CHAPEL HILL - Painstaking analysis of a decade of homicides among children ages 10 and under in North Carolina shows vital records poorly reflect the number of child abuse deaths, according to a new University of North Carolina at Chapel Hill study. The true number is more than three times higher than those records indicate.
Within homicide cases, most child abuse deaths in North Carolina could not be identified through computerized files, the study's principal investigator says. Records in other states likely are just as inaccurate since all states use the same international system of coding causes of death.
Researchers estimated that from 1985 through 1996, 9,467 homicides among U.S. children under age 11 resulted from abuse rather than the 2,973 reported, said Dr. Marcia E. Herman-Giddens, adjunct associate professor of maternal and child health at the UNC-CH School of Public Health.
"Using medical examiner data and extensive interviews with police and others, we found that significant under-reporting of child abuse homicides in vital records systems persists in spite of greater attention to abuse fatalities," Herman-Giddens said. "Improved recording of the incidence of these deaths should be a priority so that we can do a better job in monitoring and preventing them, especially given the rising abuse death rate. Deficiencies in recognizing abuse fatalities are due to the system and certain other causes, not lapses in vital records."
A report on the findings appears in the Aug. 4 issue of the Journal of
the American Medical Association. Other authors are Dr. Gail Brown, former

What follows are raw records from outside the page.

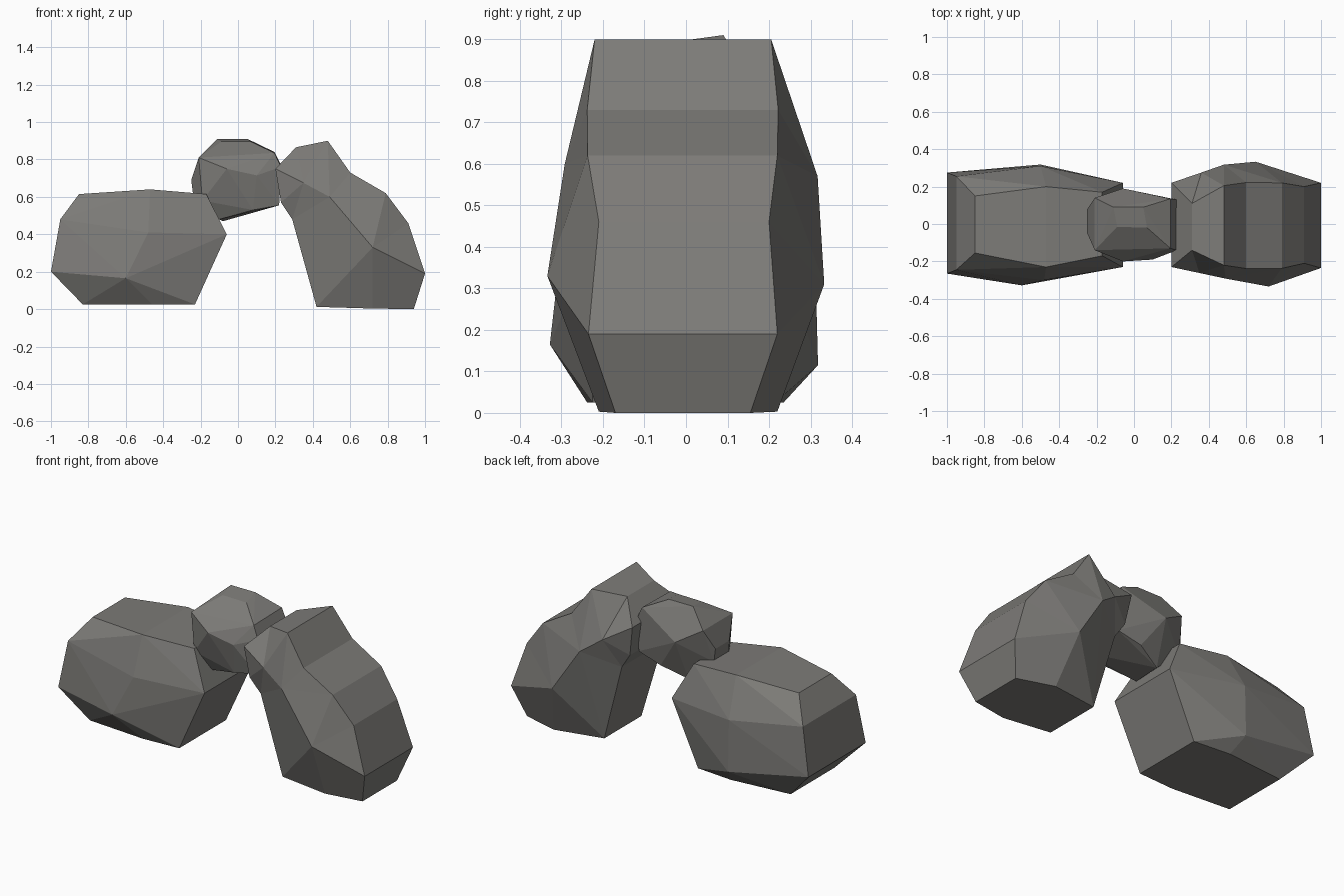
import bpy, bmesh

# Dark stone colour
stone = bpy.data.materials.new("stone")
stone.diffuse_color = (.205, .2, .188, 1)


def finish(name, bm):
    bmesh.ops.recalc_face_normals(bm, faces=bm.faces)
    me = bpy.data.meshes.new(name)
    bm.to_mesh(me)
    bm.free()
    me.materials.append(stone)
    ob = bpy.data.objects.new(name, me)
    bpy.context.collection.objects.link(ob)
    return ob


def hull_rock(name, pts):
    """Convex faceted boulder wrapped around a few corner points."""
    bm = bmesh.new()
    for p in pts:
        bm.verts.new(p)
    bmesh.ops.convex_hull(bm, input=bm.verts)
    loose = [v for v in bm.verts if not v.link_faces]
    bmesh.ops.delete(bm, geom=loose, context='VERTS')
    bmesh.ops.dissolve_limit(bm, angle_limit=0.06, verts=bm.verts, edges=bm.edges)
    return finish(name, bm)


# Left boulder: side outline (x, z, front y, back y) plus bulging ridges
outline = [(-1, .2, -.265, .275), (-.95, .48, -.245, .255), (-.85, .615, -.155, .15),
           (-.47, .64, -.23, .2), (-.17, .615, -.17, .17), (-.06, .4, -.23, .22),
           (-.23, .025, -.225, .215), (-.46, .025, -.238, .235), (-.83, .025, -.21, .2)]
pts = [(x, y, z) for x, z, f, b in outline for y in (f, b)]
pts += [(-.6, -.328, .165), (-.48, -.3, .41), (-.5, .318, .115), (-.5, .31, .42)]
hull_rock("left_boulder", pts)

# Small keystone wedged between the two boulders
hull_rock("middle_stone", [
    (-.11, .09, .91), (.05, .09, .91), (.07, -.02, .895), (-.09, -.015, .895),
    (.195, .135, .84), (.195, -.13, .835), (.23, .13, .77), (.23, -.14, .76),
    (.22, .13, .57), (.22, -.14, .555), (-.21, .14, .81), (-.21, -.14, .81),
    (-.06, -.2, .75), (.1, -.19, .715), (.08, -.15, .53), (-.06, .19, .72),
    (.08, .16, .7), (-.25, -.05, .69), (-.25, .08, .69), (-.24, -.06, .61),
    (-.24, .08, .61), (-.19, -.14, .58), (-.1, -.1, .48), (-.08, .09, .47),
    (.07, .14, .53)])

# Right leaning boulder: bent outline with a three-point ridge on each side
outline = [(.2, .75, -.23, .22), (.31, .865, -.14, .11), (.48, .9, -.22, .205),
           (.6, .73, -.238, .222), (.79, .62, -.237, .22), (.91, .46, -.21, .2),
           (1, .19, -.235, .22), (.94, 0, -.17, .155), (.72, .003, -.21, .22),
           (.42, .012, -.18, .17), (.29, .48, -.2, .19), (.23, .57, -.22, .2)]
ridges = ([(.35, -.262, .675), (.49, -.292, .6), (.72, -.334, .33)],
          [(.36, .275, .655), (.48, .317, .57), (.65, .333, .31)])
n = len(outline)
side_faces = [(0, 1, 12), (1, 2, 12), (2, 13, 12), (2, 3, 13), (3, 4, 13), (4, 14, 13),
              (4, 5, 14), (5, 6, 14), (6, 7, 8, 14), (8, 9, 14), (9, 13, 14),
              (9, 10, 13), (10, 12, 13), (10, 11, 12), (11, 0, 12)]
bm = bmesh.new()
sides = []
for s, ridge in enumerate(ridges):
    vs = [bm.verts.new((o[0], o[2 + s], o[1])) for o in outline]
    vs += [bm.verts.new(p) for p in ridge]
    sides.append(vs)
    for f in side_faces:
        bm.faces.new([vs[i] for i in f])
for i in range(n):
    j = (i + 1) % n
    bm.faces.new((sides[0][i], sides[0][j], sides[1][j], sides[1][i]))
finish("right_boulder", bm)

director the N.C. child fatality prevention team; Sarah Verbiest and Pamela J.
Carlson, project managers for the study; Elizabeth G. Hooten, statistician in
the Office of the Chief Medical Examiner; Eleanor Howell, statistician at the
N.C. Center for Health Statistics; and Dr. John D. Butts, N.C. chief medical
examiner and clinical
Contact: David Williamson
University of North Carolina at Chapel Hill